WHAT TO DO —
Keeping pictures out of the copy, restate each record word for word.

DATASET RECORDS —
++++++++++

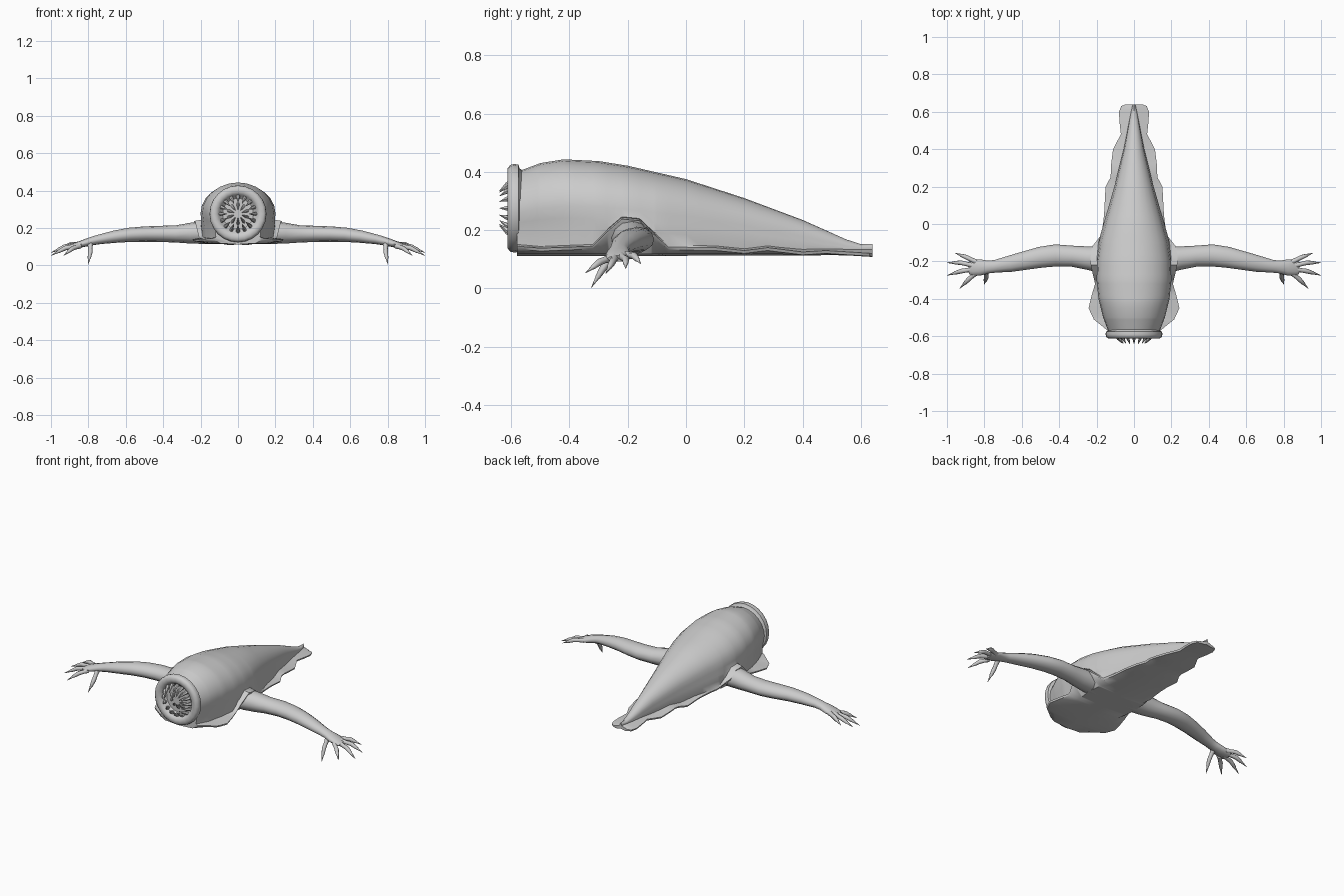
import bpy, bmesh, math
from mathutils import Vector

if "Cube" in bpy.data.objects:
    bpy.data.objects.remove(bpy.data.objects["Cube"])


def finish(name, bm, angle=40):
    bmesh.ops.recalc_face_normals(bm, faces=bm.faces)
    me = bpy.data.meshes.new(name)
    bm.to_mesh(me)
    bm.free()
    ob = bpy.data.objects.new(name, me)
    bpy.context.collection.objects.link(ob)
    bpy.ops.object.select_all(action='DESELECT')
    ob.select_set(True)
    bpy.context.view_layer.objects.active = ob
    bpy.ops.object.shade_smooth_by_angle(angle=math.radians(angle))
    return ob


def loft(bm, rings, caps=True):
    loops = [[bm.verts.new(p) for p in r] for r in rings]
    n = len(loops[0])
    for a, b in zip(loops, loops[1:]):
        for i in range(n):
            j = (i + 1) % n
            bm.faces.new((a[i], a[j], b[j], b[i]))
    if caps:
        bm.faces.new(loops[0])
        bm.faces.new(loops[-1])


def tube(bm, stations, sides):
    # stations: (x, y, z, side radius, up radius)
    pts = [Vector(s[:3]) for s in stations]
    rings = []
    for i, s in enumerate(stations):
        d = (pts[min(i + 1, len(pts) - 1)] - pts[max(i - 1, 0)]).normalized()
        side = d.cross(Vector((0, 0, 1))).normalized()
        up = side.cross(d)
        rings.append([pts[i] + side * s[3] * math.cos(t) + up * s[4] * math.sin(t)
                      for t in (2 * math.pi * k / sides for k in range(sides))])
    loft(bm, rings)


def interp(table, y):
    for (a, u), (b, v) in zip(table, table[1:]):
        if a <= y <= b:
            return u + (v - u) * (y - a) / (b - a)
    return table[-1][1]


# body profiles along y: ridge height, body half width, skirt half width, skirt height
TOP = [(-.58, .40), (-.5, .43), (-.42, .443), (-.3, .437), (-.2, .421), (0, .375),
       (.2, .31), (.4, .235), (.55, .168), (.61, .137), (.64, .122)]
WIDTH = [(-.58, .135), (-.5, .165), (-.4, .19), (-.3, .2), (-.2, .197), (-.1, .182), (0, .155),
         (.2, .10), (.4, .052), (.6, .015), (.64, .006)]
SKIRT = [(-.58, .13), (-.55, .165), (-.51, .215), (-.45, .243), (-.38, .226), (-.32, .208),
         (-.26, .222), (-.2, .235), (-.12, .225), (-.06, .172), (.05, .16), (.2, .152),
         (.25, .125), (.32, .122), (.4, .112), (.48, .07), (.55, .078), (.6, .08), (.63, .068), (.64, .045)]
EDGE = [(-.58, .145), (-.5, .138), (-.4, .142), (-.32, .145), (-.27, .195), (-.22, .238), (-.16, .232),
        (-.11, .185), (-.06, .142), (.1, .14), (.2, .13), (.28, .14), (.4, .125), (.48, .13), (.64, .12)]
ys = sorted({p[0] for t in (TOP, WIDTH, SKIRT, EDGE) for p in t})
rings = []
for y in ys:
    top, w, sw, ze = (interp(t, y) for t in (TOP, WIDTH, SKIRT, EDGE))
    base = .122
    zc = base + .5 * (top - base)
    low = max(.1, min(1, (y + .58) / .5))
    half = []
    for k in range(9):                       # dome down to the skirt crease
        a = math.radians(90 - 15 * k)
        x, z = w * math.cos(a), zc + (top - zc) * math.sin(a)
        if a < 0:
            x = w * (1 - .12 * (1 - low) * -a / .52 + .10 * low * -a)
        half.append((x, z))
    cx = half[-1][0]
    half.append((cx * .98, max(base + .012, ze + .006)))
    half.append((max(sw, cx * .98), ze))
    half.append((max(sw, cx * .98) - .004, ze - .01))
    half.append((max(sw * .72, .01), min(.118, ze - .012)))
    # the dome cannot dip below the skirt crease
    crease = half[9][1]
    half = [(x, max(z, crease + .002 * (9 - k))) if k < 9 else (x, z) for k, (x, z) in enumerate(half)]
    half[0] = (0, max(top, half[0][1]))
    bottom = .112 + .004 * max(0, y)
    ring = [(x, y, z) for x, z in half] + [(0, y, bottom)]
    ring += [(-x, y, z) for x, z in reversed(half[1:])]
    rings.append(ring)
bm = bmesh.new()
loft(bm, rings)
finish("body", bm, 45)

# mouth: lathed lip with a recessed throat
CZ = .275
profile = [(.12, -.55), (.138, -.572), (.15, -.575), (.152, -.59), (.149, -.603), (.138, -.612),
           (.118, -.612), (.104, -.603), (.096, -.588), (.07, -.572), (.03, -.562)]
bm = bmesh.new()
loft(bm, [[(r * math.cos(t), y, CZ + r * math.sin(t))
           for t in (2 * math.pi * k / 24 for k in range(24))] for r, y in profile])
finish("mouth_ring", bm)

# teeth: two circles of inward-leaning spikes
bm = bmesh.new()
for count, r0, y0, r1, y1, rad, off in ((16, .097, -.588, .06, -.64, .011, 0),
                                        (10, .06, -.568, .022, -.61, .009, .5)):
    for k in range(count):
        t = 2 * math.pi * (k + off) / count
        c, s = math.cos(t), math.sin(t)

        def at(f, bow=0):
            r = r0 + (r1 - r0) * f + bow
            return (c * r, y0 + (y1 - y0) * f, CZ + s * r)
        tube(bm, [(*at(0), rad, rad), (*at(.5, .004), rad * .8, rad * .8), (*at(1), .001, .001)], 6)
finish("teeth", bm)

# arm with shoulder, elbow and palm
ARM = [(.10, -.19, .175, .07, .06), (.19, -.188, .175, .07, .06), (.25, -.182, .172, .062, .056),
       (.33, -.172, .168, .056, .046), (.42, -.168, .168, .059, .043), (.50, -.178, .167, .056, .041),
       (.58, -.195, .163, .05, .038), (.66, -.212, .153, .044, .033), (.74, -.226, .139, .034, .026),
       (.78, -.23, .130, .034, .023), (.82, -.232, .119, .043, .02), (.86, -.233, .108, .043, .016),
       (.88, -.233, .102, .036, .011)]
# fingers: root, knuckle, tip
FINGERS = [((.845, -.203, .114), (.895, -.178, .112), (.957, -.155, .085)),
           ((.86, -.222, .110), (.925, -.207, .100), (1.0, -.207, .068)),
           ((.86, -.242, .106), (.925, -.252, .092), (1.0, -.275, .052)),
           ((.845, -.262, .104), (.885, -.297, .090), (.932, -.345, .053)),
           ((.79, -.25, .115), (.79, -.285, .068), (.802, -.325, .003))]
for side, label in ((1, "left"), (-1, "right")):
    bm = bmesh.new()
    tube(bm, [(side * s[0], *s[1:]) for s in ARM], 12)
    finish(label + "_arm", bm, 60)
    bm = bmesh.new()
    for pts in FINGERS:
        a, b, c = (Vector((side * p[0], p[1], p[2])) for p in pts)
        d = b.lerp(c, .45)
        st = [(a, .015), (a.lerp(b, .5), .0115), (b, .0125), (d, .009),
              (d.lerp(c, .1), .007), (c, .001)]
        tube(bm, [(*p, r, r) for p, r in st], 8)
    finish(label + "_fingers", bm, 60)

++++++++++

ANSWER BOX —
import bpy, bmesh, math
from mathutils import Vector

if "Cube" in bpy.data.objects:
    bpy.data.objects.remove(bpy.data.objects["Cube"])


def finish(name, bm, angle=40):
    bmesh.ops.recalc_face_normals(bm, faces=bm.faces)
    me = bpy.data.meshes.new(name)
    bm.to_mesh(me)
    bm.free()
    ob = bpy.data.objects.new(name, me)
    bpy.context.collection.objects.link(ob)
    bpy.ops.object.select_all(action='DESELECT')
    ob.select_set(True)
    bpy.context.view_layer.objects.active = ob
    bpy.ops.object.shade_smooth_by_angle(angle=math.radians(angle))
    return ob


def loft(bm, rings, caps=True):
    loops = [[bm.verts.new(p) for p in r] for r in rings]
    n = len(loops[0])
    for a, b in zip(loops, loops[1:]):
        for i in range(n):
            j = (i + 1) % n
            bm.faces.new((a[i], a[j], b[j], b[i]))
    if caps:
        bm.faces.new(loops[0])
        bm.faces.new(loops[-1])


def tube(bm, stations, sides):
    # stations: (x, y, z, side radius, up radius)
    pts = [Vector(s[:3]) for s in stations]
    rings = []
    for i, s in enumerate(stations):
        d = (pts[min(i + 1, len(pts) - 1)] - pts[max(i - 1, 0)]).normalized()
        side = d.cross(Vector((0, 0, 1))).normalized()
        up = side.cross(d)
        rings.append([pts[i] + side * s[3] * math.cos(t) + up * s[4] * math.sin(t)
                      for t in (2 * math.pi * k / sides for k in range(sides))])
    loft(bm, rings)


def interp(table, y):
    for (a, u), (b, v) in zip(table, table[1:]):
        if a <= y <= b:
            return u + (v - u) * (y - a) / (b - a)
    return table[-1][1]


# body profiles along y: ridge height, body half width, skirt half width, skirt height
TOP = [(-.58, .40), (-.5, .43), (-.42, .443), (-.3, .437), (-.2, .421), (0, .375),
       (.2, .31), (.4, .235), (.55, .168), (.61, .137), (.64, .122)]
WIDTH = [(-.58, .135), (-.5, .165), (-.4, .19), (-.3, .2), (-.2, .197), (-.1, .182), (0, .155),
         (.2, .10), (.4, .052), (.6, .015), (.64, .006)]
SKIRT = [(-.58, .13), (-.55, .165), (-.51, .215), (-.45, .243), (-.38, .226), (-.32, .208),
         (-.26, .222), (-.2, .235), (-.12, .225), (-.06, .172), (.05, .16), (.2, .152),
         (.25, .125), (.32, .122), (.4, .112), (.48, .07), (.55, .078), (.6, .08), (.63, .068), (.64, .045)]
EDGE = [(-.58, .145), (-.5, .138), (-.4, .142), (-.32, .145), (-.27, .195), (-.22, .238), (-.16, .232),
        (-.11, .185), (-.06, .142), (.1, .14), (.2, .13), (.28, .14), (.4, .125), (.48, .13), (.64, .12)]
ys = sorted({p[0] for t in (TOP, WIDTH, SKIRT, EDGE) for p in t})
rings = []
for y in ys:
    top, w, sw, ze = (interp(t, y) for t in (TOP, WIDTH, SKIRT, EDGE))
    base = .122
    zc = base + .5 * (top - base)
    low = max(.1, min(1, (y + .58) / .5))
    half = []
    for k in range(9):                       # dome down to the skirt crease
        a = math.radians(90 - 15 * k)
        x, z = w * math.cos(a), zc + (top - zc) * math.sin(a)
        if a < 0:
            x = w * (1 - .12 * (1 - low) * -a / .52 + .10 * low * -a)
        half.append((x, z))
    cx = half[-1][0]
    half.append((cx * .98, max(base + .012, ze + .006)))
    half.append((max(sw, cx * .98), ze))
    half.append((max(sw, cx * .98) - .004, ze - .01))
    half.append((max(sw * .72, .01), min(.118, ze - .012)))
    # the dome cannot dip below the skirt crease
    crease = half[9][1]
    half = [(x, max(z, crease + .002 * (9 - k))) if k < 9 else (x, z) for k, (x, z) in enumerate(half)]
    half[0] = (0, max(top, half[0][1]))
    bottom = .112 + .004 * max(0, y)
    ring = [(x, y, z) for x, z in half] + [(0, y, bottom)]
    ring += [(-x, y, z) for x, z in reversed(half[1:])]
    rings.append(ring)
bm = bmesh.new()
loft(bm, rings)
finish("body", bm, 45)

# mouth: lathed lip with a recessed throat
CZ = .275
profile = [(.12, -.55), (.138, -.572), (.15, -.575), (.152, -.59), (.149, -.603), (.138, -.612),
           (.118, -.612), (.104, -.603), (.096, -.588), (.07, -.572), (.03, -.562)]
bm = bmesh.new()
loft(bm, [[(r * math.cos(t), y, CZ + r * math.sin(t))
           for t in (2 * math.pi * k / 24 for k in range(24))] for r, y in profile])
finish("mouth_ring", bm)

# teeth: two circles of inward-leaning spikes
bm = bmesh.new()
for count, r0, y0, r1, y1, rad, off in ((16, .097, -.588, .06, -.64, .011, 0),
                                        (10, .06, -.568, .022, -.61, .009, .5)):
    for k in range(count):
        t = 2 * math.pi * (k + off) / count
        c, s = math.cos(t), math.sin(t)

        def at(f, bow=0):
            r = r0 + (r1 - r0) * f + bow
            return (c * r, y0 + (y1 - y0) * f, CZ + s * r)
        tube(bm, [(*at(0), rad, rad), (*at(.5, .004), rad * .8, rad * .8), (*at(1), .001, .001)], 6)
finish("teeth", bm)

# arm with shoulder, elbow and palm
ARM = [(.10, -.19, .175, .07, .06), (.19, -.188, .175, .07, .06), (.25, -.182, .172, .062, .056),
       (.33, -.172, .168, .056, .046), (.42, -.168, .168, .059, .043), (.50, -.178, .167, .056, .041),
       (.58, -.195, .163, .05, .038), (.66, -.212, .153, .044, .033), (.74, -.226, .139, .034, .026),
       (.78, -.23, .130, .034, .023), (.82, -.232, .119, .043, .02), (.86, -.233, .108, .043, .016),
       (.88, -.233, .102, .036, .011)]
# fingers: root, knuckle, tip
FINGERS = [((.845, -.203, .114), (.895, -.178, .112), (.957, -.155, .085)),
           ((.86, -.222, .110), (.925, -.207, .100), (1.0, -.207, .068)),
           ((.86, -.242, .106), (.925, -.252, .092), (1.0, -.275, .052)),
           ((.845, -.262, .104), (.885, -.297, .090), (.932, -.345, .053)),
           ((.79, -.25, .115), (.79, -.285, .068), (.802, -.325, .003))]
for side, label in ((1, "left"), (-1, "right")):
    bm = bmesh.new()
    tube(bm, [(side * s[0], *s[1:]) for s in ARM], 12)
    finish(label + "_arm", bm, 60)
    bm = bmesh.new()
    for pts in FINGERS:
        a, b, c = (Vector((side * p[0], p[1], p[2])) for p in pts)
        d = b.lerp(c, .45)
        st = [(a, .015), (a.lerp(b, .5), .0115), (b, .0125), (d, .009),
              (d.lerp(c, .1), .007), (c, .001)]
        tube(bm, [(*p, r, r) for p, r in st], 8)
    finish(label + "_fingers", bm, 60)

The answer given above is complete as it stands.